The torch in Detective Holloway’s right hand flickered and died. He tried to revive it by shaking it vigorously, but it was completely broken. Being careful not to trip on any stray branches, or slip in the sticky mud, Detective Holloway carefully made his way to the other police officers.
All of the other officers were focusing all of their attention onto the old lady who had made the phone call, so none of them noticed Detective Holloway join them. They all shared the same expression of confusion and chagrin. When Detective Holloway was within earshot of the old lady, she was halfway through answering the officer’s questions.
“I was putting the cat out.” She said, “And I heard the loudest scream I’ve ever heard in my life. It was high too. It didn’t sound like a person because it was so high it made my ears ring.”
“So there wasn’t any screaming?” Detective Holloway asked, making the two officers next to him jump out of their skins.
“No, there was screaming as well.” The lady replied indignantly.
“How far away do you live?”
The old lady scowled at Detective Holloway and reluctantly pointed towards the front gates. In the distance, Holloway could just make out a stone cottage that he hadn’t noticed on the way in.

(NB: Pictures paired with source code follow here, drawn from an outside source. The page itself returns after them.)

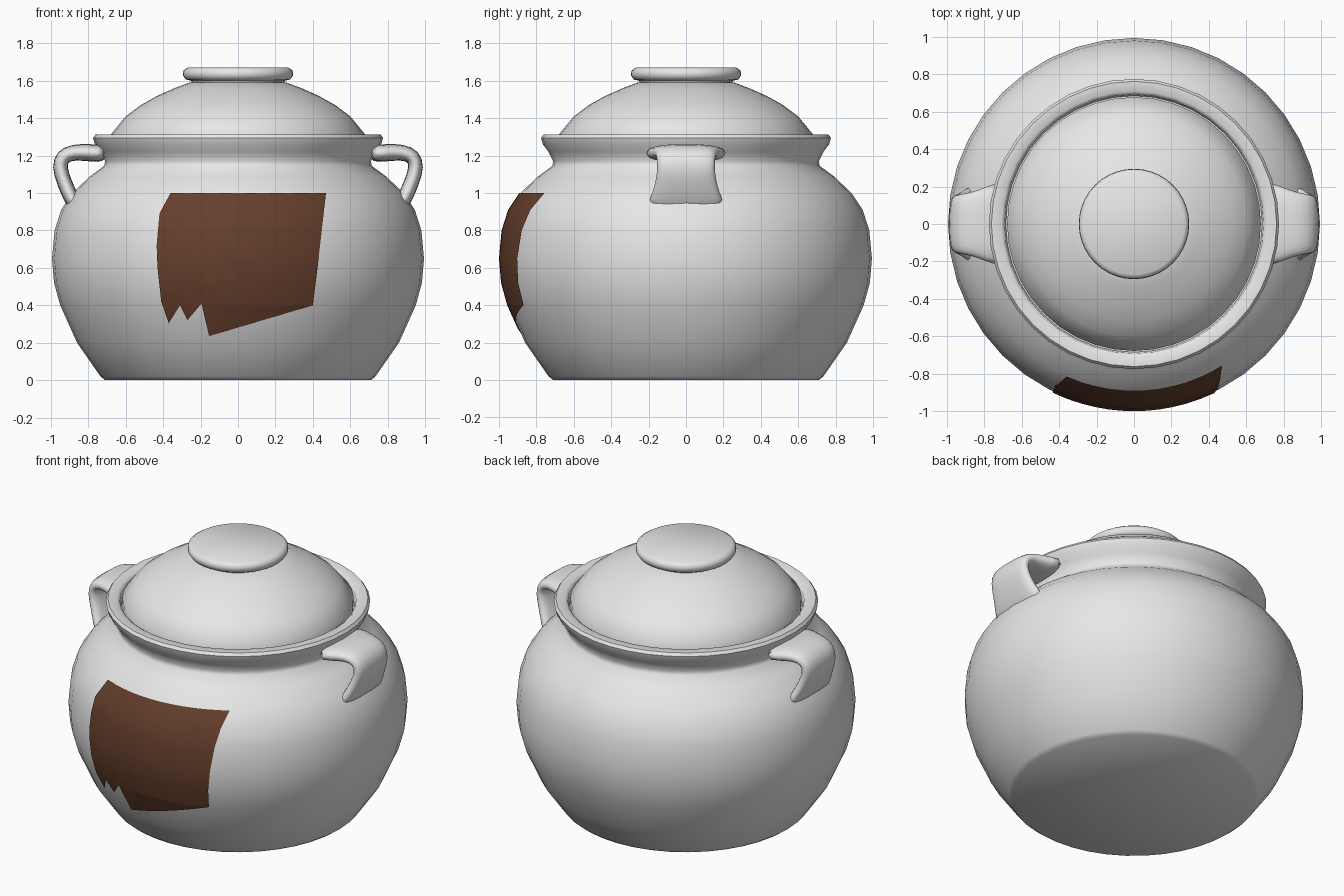
import bpy, bmesh, math
from mathutils import Vector

cube = bpy.data.objects.get("Cube")
if cube:
    bpy.data.objects.remove(cube, do_unlink=True)


def material(name, rgb):
    m = bpy.data.materials.new(name)
    m.use_nodes = True
    m.diffuse_color = (*rgb, 1)
    m.node_tree.nodes["Principled BSDF"].inputs["Base Color"].default_value = (*rgb, 1)
    return m


clay = material("grey clay", (0.8, 0.8, 0.8))
brown = material("brown label", (0.13, 0.05, 0.025))


def finish(bm, name, mat, angle=50):
    me = bpy.data.meshes.new(name)
    bm.to_mesh(me)
    bm.free()
    me.materials.append(mat)
    me.shade_smooth()
    me.set_sharp_from_angle(angle=math.radians(angle))
    ob = bpy.data.objects.new(name, me)
    bpy.context.collection.objects.link(ob)
    return ob


def lathe(name, profile, steps=40):
    """Turn a (radius, height) profile that begins and ends on the axis."""
    bm = bmesh.new()
    vs = [bm.verts.new((r, 0, z)) for r, z in profile]
    es = [bm.edges.new(pair) for pair in zip(vs, vs[1:])]
    bmesh.ops.spin(bm, geom=vs + es, cent=(0, 0, 0), axis=(0, 0, 1),
                   angle=math.tau, steps=steps)
    bmesh.ops.remove_doubles(bm, verts=bm.verts, dist=0.0005)
    bmesh.ops.recalc_face_normals(bm, faces=bm.faces)
    return finish(bm, name, clay)


# Round belly, with flared rim and inner ledge
belly = [(0.71, 0), (0.735, 0.02), (0.86, 0.2), (0.95, 0.4), (0.983, 0.52),
         (0.994, 0.65), (0.98, 0.8), (0.945, 0.91), (0.885, 1.0), (0.79, 1.09)]
rim = [(0.715, 1.145), (0.71, 1.17), (0.735, 1.22), (0.765, 1.26), (0.775, 1.295),
       (0.762, 1.313), (0.71, 1.313), (0.692, 1.3), (0.685, 1.25)]
lathe("pot_body", [(0, 0)] + belly + rim + [(0, 1.25)])

# Domed lid
lathe("lid", [(0, 1.24), (0.675, 1.24), (0.678, 1.315), (0.6, 1.41), (0.52, 1.47),
              (0.43, 1.52), (0.34, 1.56), (0.26, 1.59), (0, 1.6)])

# Flat knob on the lid
lathe("lid_knob", [(0, 1.57), (0.245, 1.57), (0.25, 1.6), (0.28, 1.607), (0.295, 1.63),
                   (0.292, 1.655), (0.27, 1.67), (0, 1.67)])

# Ear handles: x, z, half width, half thickness along the loop
loop = [(0.70, 1.21, 0.25, 0.05), (0.79, 1.215, 0.2, 0.047), (0.88, 1.22, 0.17, 0.045),
        (0.94, 1.195, 0.16, 0.045), (0.955, 1.14, 0.155, 0.043), (0.93, 1.06, 0.165, 0.04),
        (0.895, 0.98, 0.19, 0.043), (0.85, 0.9, 0.23, 0.04)]


def rounded(v, power=0.7):
    return math.copysign(abs(v) ** power, v)


def handle(name, side, n=14):
    bm = bmesh.new()
    rings = []
    for i, (x, z, w, t) in enumerate(loop):
        a, b = loop[max(i - 1, 0)], loop[min(i + 1, len(loop) - 1)]
        d = Vector((b[0] - a[0], b[1] - a[1])).normalized()
        ring = []
        for k in range(n):
            ang = math.tau * k / n
            u, v = w * rounded(math.cos(ang)), t * rounded(math.sin(ang))
            ring.append(bm.verts.new((side * (x - d.y * v), u, z + d.x * v)))
        rings.append(ring)
    for p, q in zip(rings, rings[1:]):
        for k in range(n):
            j = (k + 1) % n
            bm.faces.new((p[k], p[j], q[j], q[k]))
    bm.faces.new(rings[0])
    bm.faces.new(rings[-1])
    bmesh.ops.recalc_face_normals(bm, faces=bm.faces)
    ob = finish(bm, name, clay, 180)
    sub = ob.modifiers.new("smooth", 'SUBSURF')
    sub.levels = sub.render_levels = 1


for name, side in (("left_handle", 1), ("right_handle", -1)):
    handle(name, side)


# Torn label wrapped on the front of the belly
def belly_radius(z):
    for (r0, z0), (r1, z1) in zip(belly, belly[1:]):
        if z <= z1:
            return r0 + (r1 - r0) * (z - z0) / (z1 - z0)
    return belly[-1][0]


outline = [(-0.36, 1.0), (0.47, 1.0), (0.405, 0.89), (0.43, 0.72), (0.425, 0.6),
           (0.4, 0.4), (-0.06, 0.4), (-0.155, 0.235), (-0.195, 0.41), (-0.27, 0.32),
           (-0.31, 0.4), (-0.37, 0.305), (-0.41, 0.42), (-0.43, 0.6), (-0.435, 0.72),
           (-0.42, 0.89)]
bm = bmesh.new()
bm.faces.new([bm.verts.new((x, 0, z)) for x, z in outline])
bmesh.ops.triangulate(bm, faces=bm.faces)
cuts = [((0, 0, z), (0, 0, 1)) for r, z in belly]
cuts += [((0.07 * i, 0, 0), (1, 0, 0)) for i in range(-6, 7)]
for co, no in cuts:
    bmesh.ops.bisect_plane(bm, geom=bm.verts[:] + bm.edges[:] + bm.faces[:],
                           dist=0.0001, plane_co=co, plane_no=no)
for v in bm.verts:
    r = belly_radius(v.co.z) + 0.006
    v.co.y = -math.sqrt(r * r - v.co.x ** 2)
bm.normal_update()
flipped = [f for f in bm.faces if f.normal.y > 0]
bmesh.ops.reverse_faces(bm, faces=flipped)
finish(bm, "front_label", brown)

“How would you say you’re hearing was nowadays?” Holloway asked sincerely, but a couple of the other officers smirked. The old woman put her hands on her hips and tapped her toe impatiently. From the faint light of the car headlights, Detective Holloway could see how sunken her stern eyes were, and her collar bones that were protruding through her skin. She looked half starved, as if nobody had been to check up on her in a very long time.
“Are you saying that I’m lying?” she said through her teeth.
“Not at all.” Holloway assured her, “I’m simply pointing out that it is a very long way for a lady of your age to hear such a thing.”
“A lady of my age!” she shrieked.
“Why were you putting your cat out at such a late hour?” Holloway continued.
“She wanted to hunt.”
“Surely you could have done that earlier in the evening?”
“I forgot.” The lady replied hesitantly. Detective Holloway sighed heavily; he didn’t have time for this.
“Right, well, thank you, for your help. We’ll do our routine search and then continue in the morning I think.”
“I’m not making this up!” the lady cried desperately, “I really did hear something.”
Detective Holloway smiled at her encouragingly and walked away, back towards the house. The babble of police officers followed him.
“Do you think that this is a false report then?” one of them whispered.
“She’s an old lady; I don’t think all she’s saying is true.” Holloway laughed. “Let’s just do the search for the paper work and get back home.”
Suddenly, the window next to Detective Holloway exploded in front of his eyes like a firework. He threw his arm up to protect his face and he felt the shards of glass drop to his feet, ripping gashes into his clothes. A nearby door was flung open and it creaked loudly on its rusty hinges, causing all of the police team to swing around in synchronisation. Two figures, dressed entirely in black, sprinted from the house and disappeared into the corn field behind the house. The one in the front was extremely tall and lanky, and the one behind ran as fast as a cheetah.
As the officers stumbled into a disorganised chase, Detective Holloway faintly heard the old woman grumbling angrily.
“I told you so.” She murmured harshly.